Your goal:
From the entries below, output the line with "me.from_pydata(verts, [], faces)" and each following line up to and including the line with "(0.02, 0.403, 0.228), (-0.04, 0.403, 0.228)])", exactly as written.

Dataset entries
__________________________________________________

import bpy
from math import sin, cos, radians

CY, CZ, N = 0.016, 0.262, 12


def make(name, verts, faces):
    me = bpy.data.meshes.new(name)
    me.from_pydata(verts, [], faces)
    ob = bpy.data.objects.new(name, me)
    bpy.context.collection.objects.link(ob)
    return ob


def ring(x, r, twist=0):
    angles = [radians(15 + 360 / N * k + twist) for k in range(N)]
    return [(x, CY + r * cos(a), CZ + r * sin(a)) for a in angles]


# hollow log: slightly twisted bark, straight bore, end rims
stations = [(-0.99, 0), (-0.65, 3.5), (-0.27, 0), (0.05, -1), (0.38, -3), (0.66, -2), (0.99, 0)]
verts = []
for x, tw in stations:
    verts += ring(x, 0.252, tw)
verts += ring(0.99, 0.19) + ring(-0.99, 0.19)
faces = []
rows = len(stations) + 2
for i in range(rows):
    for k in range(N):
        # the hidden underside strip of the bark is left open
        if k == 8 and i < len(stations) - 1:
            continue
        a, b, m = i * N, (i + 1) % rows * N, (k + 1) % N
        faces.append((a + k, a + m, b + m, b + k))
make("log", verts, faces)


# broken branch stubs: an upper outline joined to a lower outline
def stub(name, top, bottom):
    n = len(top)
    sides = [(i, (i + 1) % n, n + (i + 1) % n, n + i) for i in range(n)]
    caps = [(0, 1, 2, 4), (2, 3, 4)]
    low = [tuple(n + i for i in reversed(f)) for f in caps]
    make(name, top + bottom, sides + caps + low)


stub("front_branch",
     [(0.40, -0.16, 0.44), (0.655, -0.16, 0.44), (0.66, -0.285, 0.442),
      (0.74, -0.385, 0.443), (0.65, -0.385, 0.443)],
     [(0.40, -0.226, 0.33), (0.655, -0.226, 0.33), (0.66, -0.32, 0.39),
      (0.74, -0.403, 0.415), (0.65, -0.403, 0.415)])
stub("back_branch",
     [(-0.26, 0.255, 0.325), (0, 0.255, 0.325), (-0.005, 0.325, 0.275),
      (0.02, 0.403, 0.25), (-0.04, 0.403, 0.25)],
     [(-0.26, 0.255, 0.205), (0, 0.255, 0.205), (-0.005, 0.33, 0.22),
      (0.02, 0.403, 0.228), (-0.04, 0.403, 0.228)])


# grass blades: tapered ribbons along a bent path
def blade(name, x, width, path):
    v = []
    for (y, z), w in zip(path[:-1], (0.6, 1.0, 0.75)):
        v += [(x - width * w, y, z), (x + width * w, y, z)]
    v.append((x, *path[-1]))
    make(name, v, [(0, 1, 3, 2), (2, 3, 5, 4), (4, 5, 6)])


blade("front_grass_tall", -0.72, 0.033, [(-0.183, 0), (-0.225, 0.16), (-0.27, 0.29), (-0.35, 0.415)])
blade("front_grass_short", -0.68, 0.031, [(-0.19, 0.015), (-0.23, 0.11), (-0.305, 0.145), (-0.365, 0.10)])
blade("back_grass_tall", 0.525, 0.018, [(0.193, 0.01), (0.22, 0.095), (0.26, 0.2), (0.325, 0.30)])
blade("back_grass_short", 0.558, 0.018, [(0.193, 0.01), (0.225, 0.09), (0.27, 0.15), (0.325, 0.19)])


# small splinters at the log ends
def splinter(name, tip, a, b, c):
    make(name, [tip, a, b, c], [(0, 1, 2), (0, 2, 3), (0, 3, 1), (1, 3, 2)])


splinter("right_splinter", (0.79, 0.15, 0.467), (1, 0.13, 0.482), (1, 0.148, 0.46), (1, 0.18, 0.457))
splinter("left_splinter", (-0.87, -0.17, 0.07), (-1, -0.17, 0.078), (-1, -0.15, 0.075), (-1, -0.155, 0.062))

__________________________________________________

Expected answer:
    me.from_pydata(verts, [], faces)
    ob = bpy.data.objects.new(name, me)
    bpy.context.collection.objects.link(ob)
    return ob


def ring(x, r, twist=0):
    angles = [radians(15 + 360 / N * k + twist) for k in range(N)]
    return [(x, CY + r * cos(a), CZ + r * sin(a)) for a in angles]


# hollow log: slightly twisted bark, straight bore, end rims
stations = [(-0.99, 0), (-0.65, 3.5), (-0.27, 0), (0.05, -1), (0.38, -3), (0.66, -2), (0.99, 0)]
verts = []
for x, tw in stations:
    verts += ring(x, 0.252, tw)
verts += ring(0.99, 0.19) + ring(-0.99, 0.19)
faces = []
rows = len(stations) + 2
for i in range(rows):
    for k in range(N):
        # the hidden underside strip of the bark is left open
        if k == 8 and i < len(stations) - 1:
            continue
        a, b, m = i * N, (i + 1) % rows * N, (k + 1) % N
        faces.append((a + k, a + m, b + m, b + k))
make("log", verts, faces)


# broken branch stubs: an upper outline joined to a lower outline
def stub(name, top, bottom):
    n = len(top)
    sides = [(i, (i + 1) % n, n + (i + 1) % n, n + i) for i in range(n)]
    caps = [(0, 1, 2, 4), (2, 3, 4)]
    low = [tuple(n + i for i in reversed(f)) for f in caps]
    make(name, top + bottom, sides + caps + low)


stub("front_branch",
     [(0.40, -0.16, 0.44), (0.655, -0.16, 0.44), (0.66, -0.285, 0.442),
      (0.74, -0.385, 0.443), (0.65, -0.385, 0.443)],
     [(0.40, -0.226, 0.33), (0.655, -0.226, 0.33), (0.66, -0.32, 0.39),
      (0.74, -0.403, 0.415), (0.65, -0.403, 0.415)])
stub("back_branch",
     [(-0.26, 0.255, 0.325), (0, 0.255, 0.325), (-0.005, 0.325, 0.275),
      (0.02, 0.403, 0.25), (-0.04, 0.403, 0.25)],
     [(-0.26, 0.255, 0.205), (0, 0.255, 0.205), (-0.005, 0.33, 0.22),
      (0.02, 0.403, 0.228), (-0.04, 0.403, 0.228)])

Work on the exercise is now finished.